RAMALLAH, West Bank (CNS) — Hundreds of Palestinian Catholics in Ramallah and Bethlehem attended special Masses in memory of the more than 50 Iraqis killed in an attack on the Syrian Catholic cathedral in Baghdad and called for protection for Christians in the Middle East.
In Iraq, Christian leaders met with the nation’s prime minister to discuss the problem of security for Christian places of worship.
In front of the altar at Holy Family Parish in Ramallah Nov. 5, members of the Catholic Scouts held signs calling for an end to the massacre in Iraq and the killing of innocents. A sign on one of three flower wreaths propped against the pulpit proclaimed, “To our beloved victims in Iraq, Christians and Muslims.” On the steps of the altar, small lit candles spelled out the words “Iraq” and “Palestine.”
Outside the church, Maral Shatara, 20, painted Iraqi flags and crosses on the faces of young Catholic Scouts.
“This was something very bad, not just because they were Christian but because we are all human beings and no one has the right to take another life. There is no guarantee that it won’t happen here,” she said, referring to the Oct. 31 attacks that left 58 people dead and at least 75 injured.
Shatara said tensions between Muslims and Christians had not escalated to murder.
“I am not afraid, but for sure we have to be careful. Of course I would prefer that there be more security around the church. Most religions feel that Christians are a good target for them. Our society is better than Iraq, but for sure we have fears,” she said.
Father Faysal Hijazen, pastor of Holy Family Parish in Ramallah, read a joint statement from Christian and Muslim residents of Ramallah condemning the attack and calling for respect for human life and places of worship. The statement urged the international community to take action against such attacks.

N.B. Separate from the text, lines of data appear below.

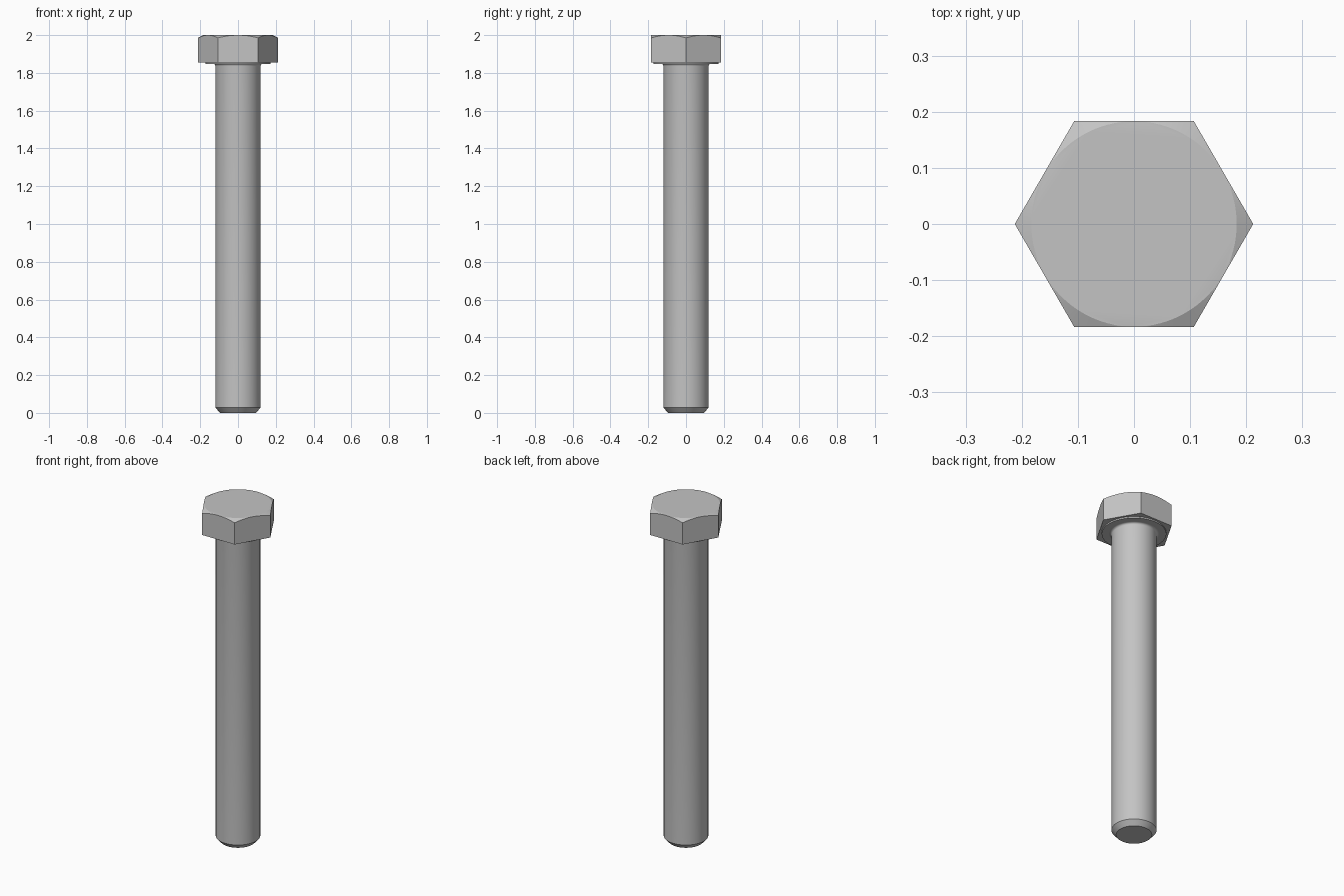
import bpy
import bmesh
from math import cos, pi, radians, sin

APOTHEM = 0.184
CORNER = APOTHEM / cos(pi / 6)
HEAD_BOTTOM, TOP, CHAMFER = 1.856, 2.0, 0.015

cube = bpy.data.objects.get("Cube")
if cube:
    bpy.data.objects.remove(cube, do_unlink=True)

steel = bpy.data.materials.new("grey_steel")
steel.use_nodes = True
GREY = (0.55, 0.55, 0.55, 1)
steel.diffuse_color = GREY
steel.node_tree.nodes["Principled BSDF"].inputs["Base Color"].default_value = GREY


def hex_radius(a):
    """Distance from the axis to the hexagon, corners on the x axis."""
    return APOTHEM / cos(a % (pi / 3) - pi / 6)


def loft(name, rings, segments):
    """Join rings, each a function from angle to (radius, height), and cap both ends."""
    bm = bmesh.new()
    loops = []
    for ring in rings:
        loop = []
        for i in range(segments):
            a = 2 * pi * i / segments
            r, z = ring(a)
            loop.append(bm.verts.new((r * cos(a), r * sin(a), z)))
        loops.append(loop)
    for low, high in zip(loops, loops[1:]):
        for i in range(segments):
            j = (i + 1) % segments
            bm.faces.new((low[i], low[j], high[j], high[i]))
    bm.faces.new(loops[0][::-1])
    bm.faces.new(loops[-1])
    mesh = bpy.data.meshes.new(name)
    bm.to_mesh(mesh)
    bm.free()
    mesh.materials.append(steel)
    obj = bpy.data.objects.new(name, mesh)
    bpy.context.collection.objects.link(obj)
    bpy.ops.object.select_all(action="DESELECT")
    obj.select_set(True)
    bpy.context.view_layer.objects.active = obj
    bpy.ops.object.shade_smooth_by_angle(angle=radians(20))
    return obj


def circle(r, z):
    return lambda a: (r, z)


def chamfer_edge(a):
    r = hex_radius(a)
    return r, TOP - CHAMFER * (r - APOTHEM) / (CORNER - APOTHEM)


# Hexagonal head with a conical chamfer on its top corners
loft("hex_head", [lambda a: (hex_radius(a), HEAD_BOTTOM), chamfer_edge,
                  circle(APOTHEM - 0.001, TOP)], 96)

# Thin round bearing face under the head
loft("washer_face", [circle(0.172, 1.848), circle(0.172, HEAD_BOTTOM)], 64)

# Shank with a chamfered tip and a small fillet into the head
FILLET = 0.012
fillet = [circle(0.12 + FILLET * (1 - cos(t * pi / 10)),
                 1.848 - FILLET + FILLET * sin(t * pi / 10)) for t in range(6)]
loft("shank", [circle(0.095, 0), circle(0.12, 0.028)] + fillet, 64)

“We are living in a perilous time that is undermining our existence here as well as our religions and our countries,” they said. “We demand the protection of the role of religious worship which has been exposed to vicious attacks in these days by fanatics who have betrayed their religion. It is our duty to turn the eyes of the whole world toward the tragic situation that some of the Christian communities in the Middle East are facing, particularly in Iraq and Egypt. They are burdened with all sorts of hardships, sometimes reaching the point of martyrdom.
“We call for lasting cooperation between Christians and Muslims in our shared struggle against every kind of fundamentalism and violence in the name of religion,” said the statement.
The same day in Baghdad, a delegation of Iraqi Catholics, headed by Cardinal Emmanuel-Karim Delly, Chaldean patriarch, and Syrian Archbishop Athanase Matoka of Baghdad, met with Iraqi Prime Minister Nouri al-Maliki.
The Vatican newspaper, L’Osservatore Romano, said the prime minister asked the bishops to work closely with Iraqi security forces for protection of their churches.
Iraqi Christians returned to the Syrian cathedral for Mass Nov. 7 amid beefed up security. Fides, the news agency of the Vatican’s Congregation for the Evangelization of Peoples, reported that while the church interior had been cleaned, bloodstains were still visible on the walls.
Sources told Fides that people attending the Mass wore black robes as a sign of mourning and carried lit candles to remember those killed. The lit candles were placed in the form of a large cross in the middle of the aisle, next to the names and photos of the dead, Fides reported.
Father Mukhlas Habash, who celebrated the Mass Nov. 7, called on the faithful to pray for the victims and their attackers and recalled Jesus’ commandment to “love your enemies,” the news agency said.
Fides said eyewitnesses heard one of the victims, Father Tha’ir Saad, tell the attackers “Kill me, not this family with children,” as he used his body to shield them.
Vatican Radio reported that Iraqi bishops also looked to the faithful of France for hope, entrusting themselves to the protection and intercession of the church of Our Lady of Lourdes.
“We are in need of your prayer and your moral and fraternal support. Your friendship encourages us to remain in our land, to preserve, and to hope. Without that we feel isolated,” said a message from the Iraqi bishops to the prelates in France.
Elsewhere, Iraqi Christians held silent marches in remembrance of those killed, reported Vatican Radio. The rallies, held in Detroit, Chicago, Las Vegas, Los Angeles, Toronto, London, Cairo, Sydney and other cities, demanded increased protection for Christians in Iraq.
Contributing to this story was Rita Fitch at the Vatican.